ARANYGALUSKA

Ingredients

  • 6 1/2 cups (2lbs + 4 oz) or 1 Kilo flour
  • 1 cup margarine or butter, melted
  • 6 tablespoons sugar
  • 2 tablespoons vanilla sugar
  • 3 tablespoons dry yeast
  • 1 1/2 cups lukewarm water
  • 1 1/2 cups apple juice (use milk if making it dairy)
  • 2 egg yolks
  • 1/2 teaspoon salt

 

TOPPING:

  • oil
  • 3 cups choppped/ground walnuts
  • 1 cup sugar
  • 1 vanilla sugar

Directions

Place the flour, margarine, and sugars into a large bowl.  In a smaller bowl, pour the lukewarm water over the yeast and wait 2-3 minutes.  Add this to the flour, along with the apple juice, egg yolks, and salt.  Mix together until it forms a dough.  The dough should be soft and pliable.  Tranfer the dough to a bowl sprinkled generously with flour.  Cover and let the dough rise for 45 minutes.

After the dough is risen, transfer it to a work surface and roll it out gently to a 1/2-inch thickness.  Use a glass with a 3-inch rim and cut out circle.  Cover the circles and let them rest for 15 minutes.

Prepare two bowls.  Pour some oil into the first; in the second one, combine the walnuts with the sugar and vanilla sugar.

Lightly grease two tube pans with removable bottoms.  Working quickly, dip the dough circles into oil and then coat them with the nut/sugar mixture.

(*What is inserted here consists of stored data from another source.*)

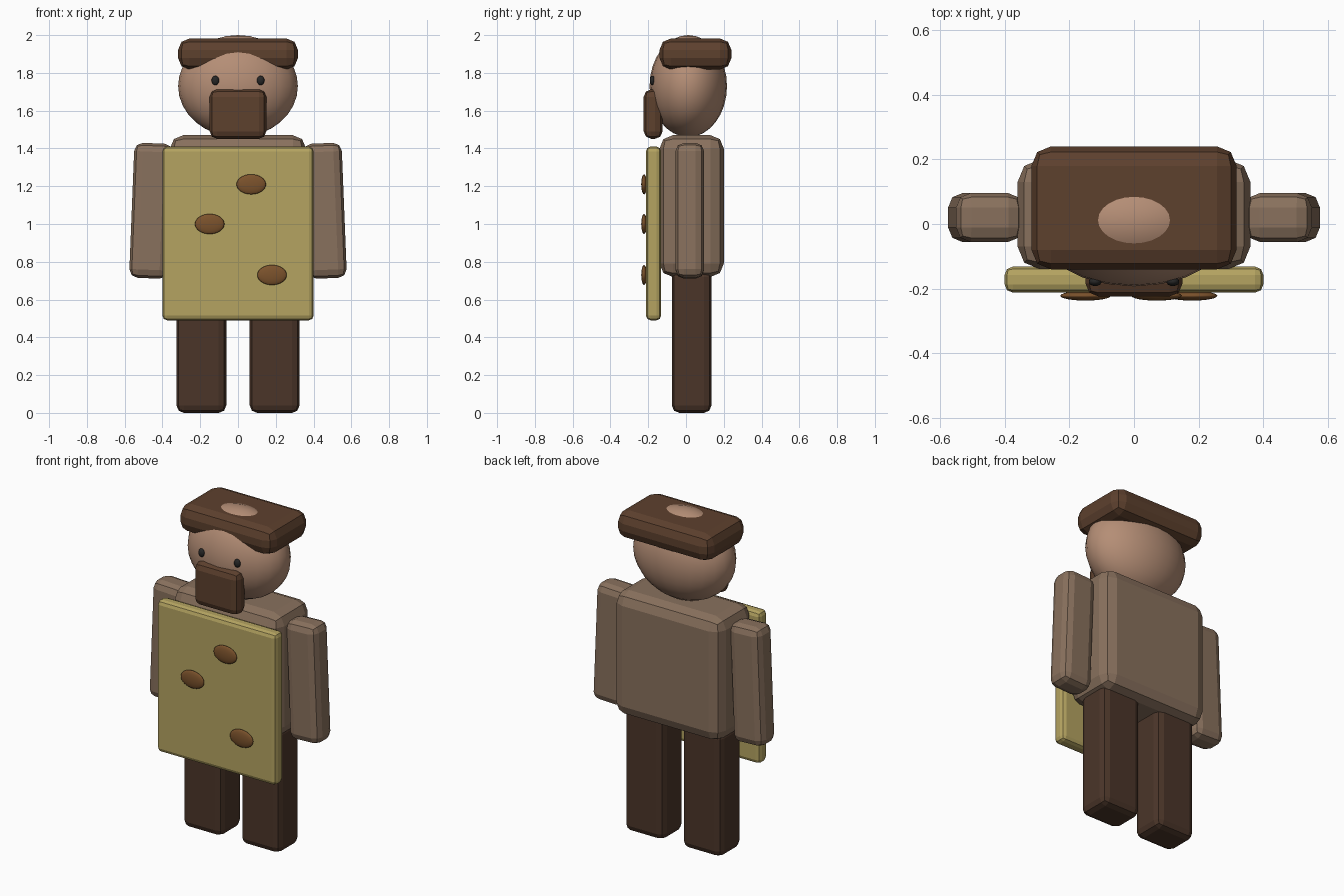
import bpy

if "Cube" in bpy.data.objects:
    bpy.data.objects.remove(bpy.data.objects["Cube"])


def material(name, rgb):
    m = bpy.data.materials.new(name)
    m.diffuse_color = (*rgb, 1)
    m.use_nodes = True
    m.node_tree.nodes["Principled BSDF"].inputs["Base Color"].default_value = m.diffuse_color
    return m


SKIN = material("skin", (0.46, 0.27, 0.18))
SHIRT = material("shirt", (0.25, 0.165, 0.11))
APRON = material("apron", (0.46, 0.37, 0.12))
TROUSER = material("trouser", (0.07, 0.036, 0.022))
HAIR = material("hair", (0.11, 0.052, 0.027))
STAIN = material("stain", (0.2, 0.085, 0.025))
EYE = material("eye", (0.02, 0.02, 0.02))


def box(name, loc, size, bevel, mat, tilt=0):
    """Block with chunky two-step rounded edges."""
    bpy.ops.mesh.primitive_cube_add(size=1, location=loc)
    ob = bpy.context.object
    ob.name = name
    ob.scale = size
    bpy.ops.object.transform_apply(location=False, rotation=False, scale=True)
    ob.rotation_euler.y = tilt
    mod = ob.modifiers.new("rounded_edges", 'BEVEL')
    mod.width = bevel
    mod.segments = 2
    ob.data.materials.append(mat)
    return ob


def ball(name, loc, radii, mat, segments=24, rings=16):
    """Smooth ellipsoid."""
    bpy.ops.mesh.primitive_uv_sphere_add(segments=segments, ring_count=rings,
                                         radius=1, location=loc)
    ob = bpy.context.object
    ob.name = name
    ob.scale = radii
    bpy.ops.object.transform_apply(location=False, rotation=False, scale=True)
    bpy.ops.object.shade_smooth()
    ob.data.materials.append(mat)
    return ob


# Body
box("torso", (0, 0.03, 1.095), (0.72, 0.34, 0.75), 0.07, SHIRT)
box("apron", (0, -0.172, 0.95), (0.80, 0.08, 0.92), 0.025, APRON)

# Paired limbs and eyes
for side, s in (("left", -1), ("right", 1)):
    box(side + "_leg", (s * 0.194, 0.03, 0.38), (0.264, 0.21, 0.76), 0.04, TROUSER)
    box(side + "_arm", (s * 0.46, 0.02, 1.07), (0.205, 0.152, 0.715), 0.045, SHIRT,
        tilt=-s * 0.04)
    ball(side + "_eye", (s * 0.12, -0.178, 1.76), (0.02, 0.014, 0.025), EYE, 16, 8)

# Head, beard and hair
ball("head", (0, 0.012, 1.73), (0.317, 0.205, 0.27), SKIN)
box("beard", (0, -0.174, 1.582), (0.30, 0.10, 0.262), 0.04, HAIR)
box("hair", (0, 0.05, 1.90), (0.634, 0.38, 0.164), 0.06, HAIR)

# Stains on the apron
for i, (x, z) in enumerate(((0.07, 1.21), (-0.15, 1.0), (0.18, 0.73))):
    ball(f"stain_{i + 1}", (x, -0.222, z), (0.078, 0.015, 0.053), STAIN)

Put the coated balls inside the pan to form layers.  Sprinkle additional nut mixture on top of each completed layer, until you have three layers in all.  The cake should reach about 3/4 of the height of the pan.  Repeat the same process with the second pan.  If using lekvar filling, put a teaspoon or two of the jam in the center of each round.  form into a ball, enclosing the filling.  Then dip in oil and nuts and described above.  Rise 30 minutes.

Preheat oven to 350 degrees.

Bake for 45 minutes.  Let cool.  Use both hands to carefully remove the cake from around the tube.  Serve whole on a cake plate, and expect the balls to be pulled apart for eating.

yield: 2 cakes